Associate Professor of Architecture Greg Castillo joins a panel to discuss the signficance of the Trips Festival and its signifcance on San Francisco’s mid-1960s counterculture movement and the emerging personal computer era. The Trips Festival is considered a watershed event in the history of San Francisco’s underground arts scene, the launch of the psychedelic 1960s era, and a pivotal event in the growth of the region’s technology industry.

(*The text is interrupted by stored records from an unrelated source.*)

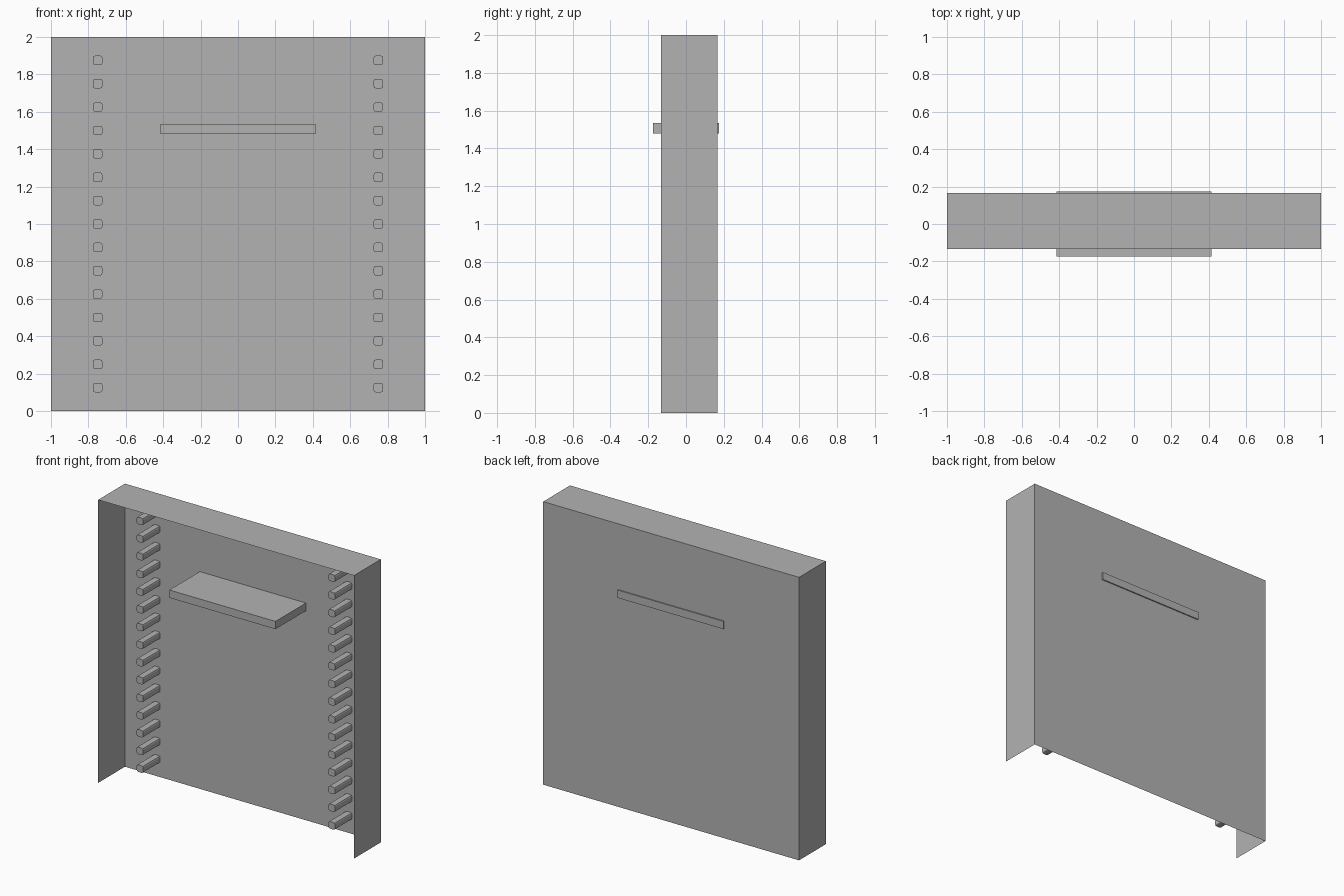
import bpy, bmesh
from mathutils import Matrix, Vector

if "Cube" in bpy.data.objects:
    bpy.data.objects.remove(bpy.data.objects["Cube"], do_unlink=True)

grey = bpy.data.materials.new("plain_grey")
grey.use_nodes = True
colour = (0.45, 0.45, 0.45, 1)
grey.diffuse_color = colour
grey.node_tree.nodes["Principled BSDF"].inputs["Base Color"].default_value = colour

FRONT, BACK = -0.133, 0.166


def box(name, low, high, drop=(), round_edges=0):
    """Box between two corners; drop lists outward directions left open."""
    low, high = Vector(low), Vector(high)
    bm = bmesh.new()
    bmesh.ops.create_cube(bm, size=1, matrix=Matrix.Translation((low + high) / 2)
                          @ Matrix.Diagonal((*(high - low), 1)))
    bm.normal_update()
    if drop:
        gone = [f for f in bm.faces if any(f.normal.dot(Vector(d)) > 0.9 for d in drop)]
        bmesh.ops.delete(bm, geom=gone, context='FACES')
    if round_edges:
        # Round only the edges that run front to back
        long = [e for e in bm.edges if abs(e.verts[0].co.y - e.verts[1].co.y) > 0.01]
        bmesh.ops.bevel(bm, geom=long, offset=round_edges, segments=2,
                        profile=0.5, affect='EDGES')
    mesh = bpy.data.meshes.new(name)
    bm.to_mesh(mesh)
    bm.free()
    mesh.materials.append(grey)
    obj = bpy.data.objects.new(name, mesh)
    bpy.context.collection.objects.link(obj)
    return obj


# Thin sheet housing, open at the front and the bottom
box("housing", (-1, FRONT, 0), (1, BACK, 2), drop=[(0, -1, 0), (0, 0, -1)])

# Shelf passing through the back panel
box("shelf", (-0.415, -0.174, 1.48), (0.415, 0.174, 1.535))

# Two columns of rounded pegs on the back panel
for side, x in (("right", -0.75), ("left", 0.75)):
    for i in range(15):
        z = 0.125 * (i + 1)
        box(f"{side}_peg_{i + 1}", (x - 0.025, -0.025, z - 0.025),
            (x + 0.025, BACK - 0.001, z + 0.025), round_edges=0.011)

Greg Castillo has investigated the Bay Area’s counterculture design legacy through a U.C. Berkeley Arts Research Center Fellowship (2014) and an Associate Professor Fellowship from the Townsend Center for the Humanities. His research informed a 2014 exhibition, Design Radicals: Creativity and Protest in Wurster Hall, reviewing “outlaw design” enterprises undertaken by faculty and students in the late-1960s and early-1970s at U.C. Berkeley. For the catalogue of the Walker Art Center exhibition on counterculture design,Hippie Modernism: The Struggle for Utopia, Castillo contributed the essay “Counterculture Terroir: California’s Hippie Enterprise Zone” and delivered a public lecture at the exhibition’s opening symposium.
Castillo will serve as Guest Curator for the expanded Hippie Modernism exhibition when it travels to the Berkeley Art Museum/Pacific Film Archive in February 2017.